Calls are being made for a "symbolic change" to the description of religious assemblies in some schools.
The Church of Scotland and the Scottish Humanist Society have told MSPs the title "religious observance" in non-denominational schools is outdated.
They said changing the legal definition to "time for reflection" could ease the concerns of parents who withdraw their children from such events.
They claimed this would give more pupils the chance to explore faiths.
The groups have made their call in a submission to MSPs on Holyrood's petitions committee.
The law requires religious observance, such as assemblies, in schools.
However, since a change in government guidelines in 2005, assemblies should be aimed at children of all faiths and none.
The Church of Scotland and the Scottish Humanist Society argued that this now often means assemblies would be more accurately called a "time for reflection".
Their joint submission to the petitions committee states: "The change to a more equal and inclusive 'time for reflection' would echo the current practice of the Scottish Parliament, and bring legislation into line with modern views.
"It will also remove the current focus on 'religion', with which many non-religious people struggle."
The Free Church of Scotland said the proposal was a "disaster" for both Christians and children.
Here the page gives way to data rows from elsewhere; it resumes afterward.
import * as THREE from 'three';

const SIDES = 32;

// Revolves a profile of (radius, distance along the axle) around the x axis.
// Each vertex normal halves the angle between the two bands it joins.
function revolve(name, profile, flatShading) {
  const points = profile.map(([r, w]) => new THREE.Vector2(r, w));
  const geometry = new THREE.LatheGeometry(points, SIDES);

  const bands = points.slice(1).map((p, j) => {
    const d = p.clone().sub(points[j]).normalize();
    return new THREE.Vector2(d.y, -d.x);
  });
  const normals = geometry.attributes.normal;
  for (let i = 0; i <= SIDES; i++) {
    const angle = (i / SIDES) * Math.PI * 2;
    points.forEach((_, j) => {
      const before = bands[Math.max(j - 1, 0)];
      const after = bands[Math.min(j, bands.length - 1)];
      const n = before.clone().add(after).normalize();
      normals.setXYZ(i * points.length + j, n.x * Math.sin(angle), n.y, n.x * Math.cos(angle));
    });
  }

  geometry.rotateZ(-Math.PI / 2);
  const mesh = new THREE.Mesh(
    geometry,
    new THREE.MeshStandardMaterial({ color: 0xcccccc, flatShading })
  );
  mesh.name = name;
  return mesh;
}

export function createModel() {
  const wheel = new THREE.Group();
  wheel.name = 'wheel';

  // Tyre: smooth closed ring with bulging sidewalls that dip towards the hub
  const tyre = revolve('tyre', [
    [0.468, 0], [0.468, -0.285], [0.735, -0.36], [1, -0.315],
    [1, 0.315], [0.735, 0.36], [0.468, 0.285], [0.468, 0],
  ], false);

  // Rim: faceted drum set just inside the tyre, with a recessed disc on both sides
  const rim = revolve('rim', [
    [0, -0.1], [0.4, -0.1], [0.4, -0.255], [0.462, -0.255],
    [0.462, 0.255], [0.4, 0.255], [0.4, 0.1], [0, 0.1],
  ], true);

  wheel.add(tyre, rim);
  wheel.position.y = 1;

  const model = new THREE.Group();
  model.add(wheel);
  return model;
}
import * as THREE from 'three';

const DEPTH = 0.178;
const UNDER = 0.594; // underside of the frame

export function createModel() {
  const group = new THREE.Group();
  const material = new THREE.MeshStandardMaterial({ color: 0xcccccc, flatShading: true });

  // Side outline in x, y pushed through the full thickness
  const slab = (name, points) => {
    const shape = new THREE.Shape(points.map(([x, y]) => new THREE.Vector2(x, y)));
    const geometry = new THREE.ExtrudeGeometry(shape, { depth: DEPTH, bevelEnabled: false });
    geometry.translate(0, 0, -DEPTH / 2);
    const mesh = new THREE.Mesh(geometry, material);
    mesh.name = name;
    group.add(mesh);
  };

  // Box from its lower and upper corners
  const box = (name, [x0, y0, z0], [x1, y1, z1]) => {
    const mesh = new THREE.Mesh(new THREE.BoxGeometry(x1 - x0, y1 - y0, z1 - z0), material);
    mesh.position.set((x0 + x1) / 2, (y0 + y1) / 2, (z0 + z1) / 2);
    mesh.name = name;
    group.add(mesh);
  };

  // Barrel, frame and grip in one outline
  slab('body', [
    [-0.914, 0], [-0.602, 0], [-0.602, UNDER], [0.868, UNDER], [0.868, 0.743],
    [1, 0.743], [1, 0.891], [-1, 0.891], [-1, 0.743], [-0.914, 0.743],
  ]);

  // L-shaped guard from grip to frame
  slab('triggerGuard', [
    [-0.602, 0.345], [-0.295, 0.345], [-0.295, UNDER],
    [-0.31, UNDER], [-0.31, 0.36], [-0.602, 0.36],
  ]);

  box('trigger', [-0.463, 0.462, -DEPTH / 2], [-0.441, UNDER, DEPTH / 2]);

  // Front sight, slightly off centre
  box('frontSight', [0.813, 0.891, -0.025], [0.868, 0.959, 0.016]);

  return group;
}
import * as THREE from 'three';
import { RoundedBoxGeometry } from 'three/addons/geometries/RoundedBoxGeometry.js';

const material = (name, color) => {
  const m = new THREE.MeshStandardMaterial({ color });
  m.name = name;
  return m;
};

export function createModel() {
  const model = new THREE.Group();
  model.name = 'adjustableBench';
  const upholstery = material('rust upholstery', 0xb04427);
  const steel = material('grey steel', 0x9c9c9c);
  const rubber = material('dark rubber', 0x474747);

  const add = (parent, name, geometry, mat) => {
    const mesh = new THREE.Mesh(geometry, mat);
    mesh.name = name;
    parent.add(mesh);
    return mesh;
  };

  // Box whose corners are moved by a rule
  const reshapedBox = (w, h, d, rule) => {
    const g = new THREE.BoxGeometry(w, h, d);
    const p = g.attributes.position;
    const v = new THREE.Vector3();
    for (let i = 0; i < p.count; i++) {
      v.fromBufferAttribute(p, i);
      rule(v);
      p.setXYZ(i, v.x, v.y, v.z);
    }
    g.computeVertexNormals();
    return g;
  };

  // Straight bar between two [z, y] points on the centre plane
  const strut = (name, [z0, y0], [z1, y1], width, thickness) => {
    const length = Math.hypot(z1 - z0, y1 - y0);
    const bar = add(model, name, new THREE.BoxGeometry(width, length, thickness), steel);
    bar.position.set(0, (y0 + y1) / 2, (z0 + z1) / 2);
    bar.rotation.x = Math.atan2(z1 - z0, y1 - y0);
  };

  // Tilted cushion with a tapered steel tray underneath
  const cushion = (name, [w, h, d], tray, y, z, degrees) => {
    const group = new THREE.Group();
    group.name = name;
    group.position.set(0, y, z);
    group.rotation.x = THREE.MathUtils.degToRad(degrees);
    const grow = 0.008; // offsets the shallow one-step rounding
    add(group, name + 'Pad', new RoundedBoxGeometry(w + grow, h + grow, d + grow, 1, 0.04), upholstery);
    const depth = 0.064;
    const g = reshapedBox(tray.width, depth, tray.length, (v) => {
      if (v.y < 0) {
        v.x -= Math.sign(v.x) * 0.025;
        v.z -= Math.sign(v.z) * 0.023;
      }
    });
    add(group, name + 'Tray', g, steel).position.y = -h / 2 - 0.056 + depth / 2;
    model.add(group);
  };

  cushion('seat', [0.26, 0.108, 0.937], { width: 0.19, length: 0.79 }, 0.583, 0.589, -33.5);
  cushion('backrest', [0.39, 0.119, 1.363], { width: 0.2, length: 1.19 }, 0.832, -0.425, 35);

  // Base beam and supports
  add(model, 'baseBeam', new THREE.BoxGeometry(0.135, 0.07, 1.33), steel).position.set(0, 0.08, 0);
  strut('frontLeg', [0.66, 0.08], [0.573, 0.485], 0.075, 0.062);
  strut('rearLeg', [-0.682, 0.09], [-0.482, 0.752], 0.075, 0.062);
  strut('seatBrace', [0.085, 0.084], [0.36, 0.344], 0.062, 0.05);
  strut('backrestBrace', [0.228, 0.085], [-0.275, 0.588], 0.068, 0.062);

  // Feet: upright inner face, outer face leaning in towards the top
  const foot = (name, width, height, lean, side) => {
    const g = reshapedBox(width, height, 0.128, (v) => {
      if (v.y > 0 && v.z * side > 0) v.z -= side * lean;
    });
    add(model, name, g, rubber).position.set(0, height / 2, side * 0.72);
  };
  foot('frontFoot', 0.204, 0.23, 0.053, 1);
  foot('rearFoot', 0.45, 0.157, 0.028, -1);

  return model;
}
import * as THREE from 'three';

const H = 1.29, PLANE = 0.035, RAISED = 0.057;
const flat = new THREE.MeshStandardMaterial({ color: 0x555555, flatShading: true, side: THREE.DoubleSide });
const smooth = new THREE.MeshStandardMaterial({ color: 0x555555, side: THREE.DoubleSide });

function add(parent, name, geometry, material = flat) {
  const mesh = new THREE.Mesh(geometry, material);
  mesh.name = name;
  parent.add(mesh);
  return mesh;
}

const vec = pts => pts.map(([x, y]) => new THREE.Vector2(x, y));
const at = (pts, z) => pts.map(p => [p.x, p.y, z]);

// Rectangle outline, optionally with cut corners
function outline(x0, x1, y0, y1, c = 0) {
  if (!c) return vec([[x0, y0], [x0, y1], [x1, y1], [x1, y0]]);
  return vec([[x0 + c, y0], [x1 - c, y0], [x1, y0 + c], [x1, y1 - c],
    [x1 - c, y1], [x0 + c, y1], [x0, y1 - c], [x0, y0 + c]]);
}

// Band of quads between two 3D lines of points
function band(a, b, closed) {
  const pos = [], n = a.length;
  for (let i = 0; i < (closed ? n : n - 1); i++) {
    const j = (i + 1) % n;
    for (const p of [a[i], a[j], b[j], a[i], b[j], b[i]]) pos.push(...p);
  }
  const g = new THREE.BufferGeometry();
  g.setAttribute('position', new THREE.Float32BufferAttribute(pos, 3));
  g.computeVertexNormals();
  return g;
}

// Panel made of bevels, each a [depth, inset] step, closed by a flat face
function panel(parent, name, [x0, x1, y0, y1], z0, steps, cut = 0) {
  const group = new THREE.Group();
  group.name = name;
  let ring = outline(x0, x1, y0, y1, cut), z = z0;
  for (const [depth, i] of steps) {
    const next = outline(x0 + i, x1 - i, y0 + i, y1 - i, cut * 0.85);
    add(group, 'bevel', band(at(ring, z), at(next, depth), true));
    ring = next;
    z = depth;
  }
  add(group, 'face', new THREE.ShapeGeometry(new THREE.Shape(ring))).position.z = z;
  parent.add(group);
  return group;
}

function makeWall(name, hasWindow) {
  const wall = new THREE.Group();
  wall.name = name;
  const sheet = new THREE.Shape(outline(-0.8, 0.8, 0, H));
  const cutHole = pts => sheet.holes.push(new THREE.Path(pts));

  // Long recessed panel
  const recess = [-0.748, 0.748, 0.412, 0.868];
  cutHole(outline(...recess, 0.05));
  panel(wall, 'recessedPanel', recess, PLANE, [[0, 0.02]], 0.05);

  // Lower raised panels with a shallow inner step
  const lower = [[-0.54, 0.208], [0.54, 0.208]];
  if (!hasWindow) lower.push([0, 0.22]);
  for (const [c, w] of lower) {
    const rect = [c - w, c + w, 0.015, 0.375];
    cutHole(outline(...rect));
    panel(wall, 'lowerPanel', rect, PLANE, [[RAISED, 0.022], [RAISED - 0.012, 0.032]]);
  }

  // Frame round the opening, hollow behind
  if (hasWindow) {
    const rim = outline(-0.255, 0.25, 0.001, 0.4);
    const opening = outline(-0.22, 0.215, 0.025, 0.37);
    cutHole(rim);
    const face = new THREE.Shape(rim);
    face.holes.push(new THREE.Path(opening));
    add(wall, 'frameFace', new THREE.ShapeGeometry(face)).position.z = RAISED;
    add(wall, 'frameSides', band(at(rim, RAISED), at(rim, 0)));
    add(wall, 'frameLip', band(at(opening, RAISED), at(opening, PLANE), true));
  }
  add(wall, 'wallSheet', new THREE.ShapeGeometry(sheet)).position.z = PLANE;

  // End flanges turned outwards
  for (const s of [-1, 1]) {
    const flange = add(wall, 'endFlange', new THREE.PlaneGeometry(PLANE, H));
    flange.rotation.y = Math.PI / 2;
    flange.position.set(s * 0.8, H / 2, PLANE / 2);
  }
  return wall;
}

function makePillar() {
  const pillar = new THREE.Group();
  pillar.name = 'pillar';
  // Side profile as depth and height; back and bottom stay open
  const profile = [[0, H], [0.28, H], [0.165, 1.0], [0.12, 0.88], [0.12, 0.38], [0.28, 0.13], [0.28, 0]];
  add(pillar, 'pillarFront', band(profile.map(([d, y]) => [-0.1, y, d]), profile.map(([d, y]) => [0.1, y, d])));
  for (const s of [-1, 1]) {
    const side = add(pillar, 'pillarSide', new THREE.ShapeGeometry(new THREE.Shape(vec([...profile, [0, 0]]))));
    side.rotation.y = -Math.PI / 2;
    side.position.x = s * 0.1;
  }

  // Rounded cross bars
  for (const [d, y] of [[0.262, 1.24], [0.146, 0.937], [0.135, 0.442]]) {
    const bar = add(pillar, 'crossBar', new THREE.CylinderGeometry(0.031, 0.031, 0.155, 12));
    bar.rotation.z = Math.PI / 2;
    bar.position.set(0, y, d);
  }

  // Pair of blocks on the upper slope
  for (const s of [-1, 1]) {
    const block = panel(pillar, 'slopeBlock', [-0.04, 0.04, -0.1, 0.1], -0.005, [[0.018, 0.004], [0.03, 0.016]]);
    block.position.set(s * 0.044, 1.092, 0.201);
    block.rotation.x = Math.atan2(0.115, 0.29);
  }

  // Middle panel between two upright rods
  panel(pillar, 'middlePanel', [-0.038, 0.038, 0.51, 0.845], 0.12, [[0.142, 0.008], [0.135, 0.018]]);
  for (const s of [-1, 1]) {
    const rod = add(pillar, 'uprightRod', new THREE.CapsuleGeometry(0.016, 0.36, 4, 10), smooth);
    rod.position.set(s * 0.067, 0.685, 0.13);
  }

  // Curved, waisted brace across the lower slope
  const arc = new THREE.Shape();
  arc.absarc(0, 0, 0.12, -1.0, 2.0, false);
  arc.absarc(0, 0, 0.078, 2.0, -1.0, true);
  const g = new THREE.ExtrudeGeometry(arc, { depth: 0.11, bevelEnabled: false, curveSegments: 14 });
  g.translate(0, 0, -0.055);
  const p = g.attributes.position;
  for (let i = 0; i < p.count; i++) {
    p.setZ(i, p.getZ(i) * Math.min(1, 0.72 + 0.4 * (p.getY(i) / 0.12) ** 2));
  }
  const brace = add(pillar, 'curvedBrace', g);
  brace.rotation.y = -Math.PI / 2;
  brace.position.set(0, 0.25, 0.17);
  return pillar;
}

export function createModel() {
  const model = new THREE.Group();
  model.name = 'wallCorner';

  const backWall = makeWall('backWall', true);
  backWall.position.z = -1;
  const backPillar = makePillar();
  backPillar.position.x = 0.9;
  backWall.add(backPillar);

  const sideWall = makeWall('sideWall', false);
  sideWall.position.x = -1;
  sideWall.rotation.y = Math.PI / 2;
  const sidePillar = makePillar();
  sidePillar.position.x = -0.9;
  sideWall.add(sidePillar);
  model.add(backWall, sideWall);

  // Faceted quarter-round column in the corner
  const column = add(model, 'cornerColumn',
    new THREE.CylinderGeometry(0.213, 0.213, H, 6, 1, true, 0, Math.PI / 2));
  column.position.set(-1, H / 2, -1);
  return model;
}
The Scottish government believes the current legislation and guidance is appropriate.